Here’s a plot (number having a given speed vs. speed):
“Looks like” n( ) plot—nothing at speed=0, long exponential tail.
for v. The result is
vrms is the speed of a molecule having the average
It is an rms speed because we took the square root of the square of an average quantity.
The result is
Comparing this with vrms, we find that
Because the velocity distribution curve is skewed towards high energies, this result makes sense (why?).
You can also set dn(v) / dv = 0 to find the most probable speed.
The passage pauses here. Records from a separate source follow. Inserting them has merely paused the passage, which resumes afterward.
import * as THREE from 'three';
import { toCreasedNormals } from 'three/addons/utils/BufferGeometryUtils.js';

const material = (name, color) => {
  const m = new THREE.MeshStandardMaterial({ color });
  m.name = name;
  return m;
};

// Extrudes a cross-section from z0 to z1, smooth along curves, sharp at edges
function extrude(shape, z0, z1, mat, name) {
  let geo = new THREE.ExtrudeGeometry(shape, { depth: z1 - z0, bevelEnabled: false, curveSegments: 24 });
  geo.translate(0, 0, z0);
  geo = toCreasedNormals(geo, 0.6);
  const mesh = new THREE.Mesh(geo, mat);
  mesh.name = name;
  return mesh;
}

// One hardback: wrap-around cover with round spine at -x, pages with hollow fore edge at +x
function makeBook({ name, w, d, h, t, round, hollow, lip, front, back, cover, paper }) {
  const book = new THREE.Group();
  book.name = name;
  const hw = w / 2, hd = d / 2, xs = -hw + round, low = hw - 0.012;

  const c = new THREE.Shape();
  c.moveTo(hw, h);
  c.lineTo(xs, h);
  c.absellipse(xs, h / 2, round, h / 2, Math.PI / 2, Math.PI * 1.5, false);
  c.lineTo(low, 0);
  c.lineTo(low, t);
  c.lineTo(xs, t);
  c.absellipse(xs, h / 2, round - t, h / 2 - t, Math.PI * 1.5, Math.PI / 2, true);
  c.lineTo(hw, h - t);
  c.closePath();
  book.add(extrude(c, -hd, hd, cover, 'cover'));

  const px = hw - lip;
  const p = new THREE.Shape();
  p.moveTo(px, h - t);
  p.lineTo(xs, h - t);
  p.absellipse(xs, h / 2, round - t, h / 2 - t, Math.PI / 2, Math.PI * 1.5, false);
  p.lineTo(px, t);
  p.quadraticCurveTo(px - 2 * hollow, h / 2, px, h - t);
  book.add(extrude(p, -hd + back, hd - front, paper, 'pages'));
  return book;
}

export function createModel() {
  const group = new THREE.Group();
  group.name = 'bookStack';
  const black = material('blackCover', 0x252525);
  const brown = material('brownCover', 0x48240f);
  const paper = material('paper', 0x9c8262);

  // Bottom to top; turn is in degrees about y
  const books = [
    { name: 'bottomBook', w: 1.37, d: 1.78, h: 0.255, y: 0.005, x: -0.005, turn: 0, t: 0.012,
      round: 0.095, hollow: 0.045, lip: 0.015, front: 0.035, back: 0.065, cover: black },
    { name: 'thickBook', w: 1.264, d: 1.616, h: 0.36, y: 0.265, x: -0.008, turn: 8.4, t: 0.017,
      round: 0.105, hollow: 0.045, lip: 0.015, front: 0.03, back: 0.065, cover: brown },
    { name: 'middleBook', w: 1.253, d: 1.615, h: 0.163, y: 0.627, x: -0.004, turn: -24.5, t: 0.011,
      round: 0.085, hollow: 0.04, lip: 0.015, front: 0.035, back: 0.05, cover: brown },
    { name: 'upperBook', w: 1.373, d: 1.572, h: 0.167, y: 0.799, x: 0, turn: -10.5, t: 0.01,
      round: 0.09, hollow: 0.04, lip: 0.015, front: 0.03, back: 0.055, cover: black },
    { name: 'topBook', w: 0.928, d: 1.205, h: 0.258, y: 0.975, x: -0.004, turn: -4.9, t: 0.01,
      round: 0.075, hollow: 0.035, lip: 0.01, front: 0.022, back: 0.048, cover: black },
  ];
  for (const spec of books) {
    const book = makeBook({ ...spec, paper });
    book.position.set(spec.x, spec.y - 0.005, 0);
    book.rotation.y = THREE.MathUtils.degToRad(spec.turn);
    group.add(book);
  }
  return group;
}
The result is
The subscript “p” means “most probable.”
Summarizing the different velocity results:
Plot of velocity distribution again:
This plot comes from the hyperphysics web site. The R’s and M’s in the equations are a result of a different scaling than we used. See here for how it works (not testable material).
Would anybody (who hasn’t done the calculation yet) care to guess the rms speed before we do the calculation?
0 m/s? 10 m/s?
0 m/s? 10 m/s? 100 m/s?
0 m/s? 10 m/s? 100 m/s? 1,000 m/s?
0 m/s? 10 m/s? 100 m/s? 1,000 m/s? 10,000 m/s?
You need to know that an oxygen molecule is O2. The atomic mass of O is 16 u (1 u = 1 atomic mass unit = 1.66x10-27 kg).
Holy cow! You think you’d feel all these zillions of O2 molecules constantly crashing into your skin at more than 1000 mph!
And why no sonic booms?? (No—this is not a question I expect you to answer.)
Now, we've gone through a lot of math without thinking much about the physics of our system of gas molecules. We should step back and consider what we've done.
A statistical approach has let us calculate the properties of an ideal gas. We've looked at a few of these properties (energies and speeds).
Who cares about ideal gases? Anybody interested in the atmosphere, or things moving through it, or machines moving gases around. Chemists. Biologists. Engineers. Physicists. Etc.
This is "modern" physics, but not quantum physics.
Here we deal with ideal particles whose wave functions overlap. We introduce quantum physics because of this overlap.
The function f(ε) for quantum statistics depends on whether or not the particles obey the Pauli exclusion principle.
“The wierd thing about the half-integral spin particles (also known as fermions) is that when you rotate one of them by 360 degrees, it's wavefunction changes sign. For integral spin particles (also known as bosons), the wavefunction is unchanged.” –Phil Fraundorf of UMSL, discussing why Balinese candle dancers have understood quantum mechanics for centuries.
Cut and paste stuff: ℓ ö ħ • º